Required work: Going through the entries below, find how many lines hold "rows", then give that number alone.

Input for this task:

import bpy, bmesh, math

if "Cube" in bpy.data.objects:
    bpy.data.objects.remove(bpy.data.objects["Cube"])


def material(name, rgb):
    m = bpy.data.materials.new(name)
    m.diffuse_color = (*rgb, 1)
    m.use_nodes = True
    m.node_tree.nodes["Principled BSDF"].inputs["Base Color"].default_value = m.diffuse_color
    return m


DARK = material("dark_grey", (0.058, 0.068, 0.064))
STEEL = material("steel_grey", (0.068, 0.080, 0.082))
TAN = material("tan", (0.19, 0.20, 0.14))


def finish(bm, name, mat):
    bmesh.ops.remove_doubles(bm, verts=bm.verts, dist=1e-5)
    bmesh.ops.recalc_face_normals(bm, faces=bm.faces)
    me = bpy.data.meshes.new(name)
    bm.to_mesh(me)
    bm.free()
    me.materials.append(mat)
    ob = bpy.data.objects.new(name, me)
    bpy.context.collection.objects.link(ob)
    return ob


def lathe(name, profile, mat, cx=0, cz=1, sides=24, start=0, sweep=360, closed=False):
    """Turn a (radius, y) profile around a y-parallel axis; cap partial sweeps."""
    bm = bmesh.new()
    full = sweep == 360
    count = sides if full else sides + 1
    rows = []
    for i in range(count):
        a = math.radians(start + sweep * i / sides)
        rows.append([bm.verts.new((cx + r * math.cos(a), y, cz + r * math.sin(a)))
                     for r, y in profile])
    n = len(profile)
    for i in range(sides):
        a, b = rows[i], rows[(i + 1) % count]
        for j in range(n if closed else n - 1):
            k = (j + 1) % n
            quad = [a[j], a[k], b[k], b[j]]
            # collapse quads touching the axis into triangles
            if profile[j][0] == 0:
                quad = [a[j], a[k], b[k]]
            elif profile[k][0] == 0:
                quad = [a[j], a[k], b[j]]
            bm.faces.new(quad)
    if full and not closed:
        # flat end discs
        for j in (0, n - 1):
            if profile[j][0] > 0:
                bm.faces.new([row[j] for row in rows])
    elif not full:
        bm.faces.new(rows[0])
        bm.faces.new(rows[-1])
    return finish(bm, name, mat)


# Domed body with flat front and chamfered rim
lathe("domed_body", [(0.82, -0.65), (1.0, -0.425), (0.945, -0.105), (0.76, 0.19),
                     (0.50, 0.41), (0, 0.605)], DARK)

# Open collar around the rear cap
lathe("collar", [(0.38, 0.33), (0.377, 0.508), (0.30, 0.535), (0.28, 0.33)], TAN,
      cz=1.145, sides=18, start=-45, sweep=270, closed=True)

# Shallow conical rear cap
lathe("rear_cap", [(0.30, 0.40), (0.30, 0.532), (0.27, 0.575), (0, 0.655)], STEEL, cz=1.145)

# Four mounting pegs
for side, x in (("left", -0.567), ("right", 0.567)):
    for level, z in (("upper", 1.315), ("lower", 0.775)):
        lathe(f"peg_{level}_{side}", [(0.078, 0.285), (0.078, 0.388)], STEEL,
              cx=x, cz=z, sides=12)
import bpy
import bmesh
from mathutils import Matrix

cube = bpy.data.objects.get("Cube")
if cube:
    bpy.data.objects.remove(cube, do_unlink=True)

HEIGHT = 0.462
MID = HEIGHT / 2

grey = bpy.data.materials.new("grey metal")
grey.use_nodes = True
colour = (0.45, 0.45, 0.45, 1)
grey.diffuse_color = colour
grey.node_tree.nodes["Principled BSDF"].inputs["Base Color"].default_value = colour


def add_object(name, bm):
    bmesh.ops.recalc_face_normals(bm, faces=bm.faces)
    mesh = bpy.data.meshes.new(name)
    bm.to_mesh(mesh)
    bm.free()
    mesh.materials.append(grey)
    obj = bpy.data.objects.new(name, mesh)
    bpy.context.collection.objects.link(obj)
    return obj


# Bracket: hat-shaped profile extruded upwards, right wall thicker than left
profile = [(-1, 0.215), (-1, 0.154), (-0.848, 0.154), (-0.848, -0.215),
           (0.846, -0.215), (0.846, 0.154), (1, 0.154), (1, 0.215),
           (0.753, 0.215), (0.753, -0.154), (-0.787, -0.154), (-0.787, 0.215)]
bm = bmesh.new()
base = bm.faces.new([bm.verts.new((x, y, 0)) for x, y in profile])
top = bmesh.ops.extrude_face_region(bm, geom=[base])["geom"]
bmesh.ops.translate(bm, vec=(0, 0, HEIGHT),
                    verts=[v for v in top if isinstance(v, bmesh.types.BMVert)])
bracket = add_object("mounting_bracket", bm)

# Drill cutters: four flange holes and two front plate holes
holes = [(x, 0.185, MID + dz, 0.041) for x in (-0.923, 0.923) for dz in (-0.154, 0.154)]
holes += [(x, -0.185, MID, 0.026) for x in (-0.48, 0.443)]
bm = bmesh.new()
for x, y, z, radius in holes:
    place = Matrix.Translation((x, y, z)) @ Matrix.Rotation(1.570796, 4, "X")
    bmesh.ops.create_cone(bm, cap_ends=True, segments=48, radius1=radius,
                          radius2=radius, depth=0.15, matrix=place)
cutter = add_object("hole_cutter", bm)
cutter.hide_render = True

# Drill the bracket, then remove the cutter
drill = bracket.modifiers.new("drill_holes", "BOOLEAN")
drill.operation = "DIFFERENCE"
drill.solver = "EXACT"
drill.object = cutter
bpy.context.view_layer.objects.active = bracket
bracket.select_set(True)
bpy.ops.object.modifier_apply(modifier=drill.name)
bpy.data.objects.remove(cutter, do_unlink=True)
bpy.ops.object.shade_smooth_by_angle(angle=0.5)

Written answer: 6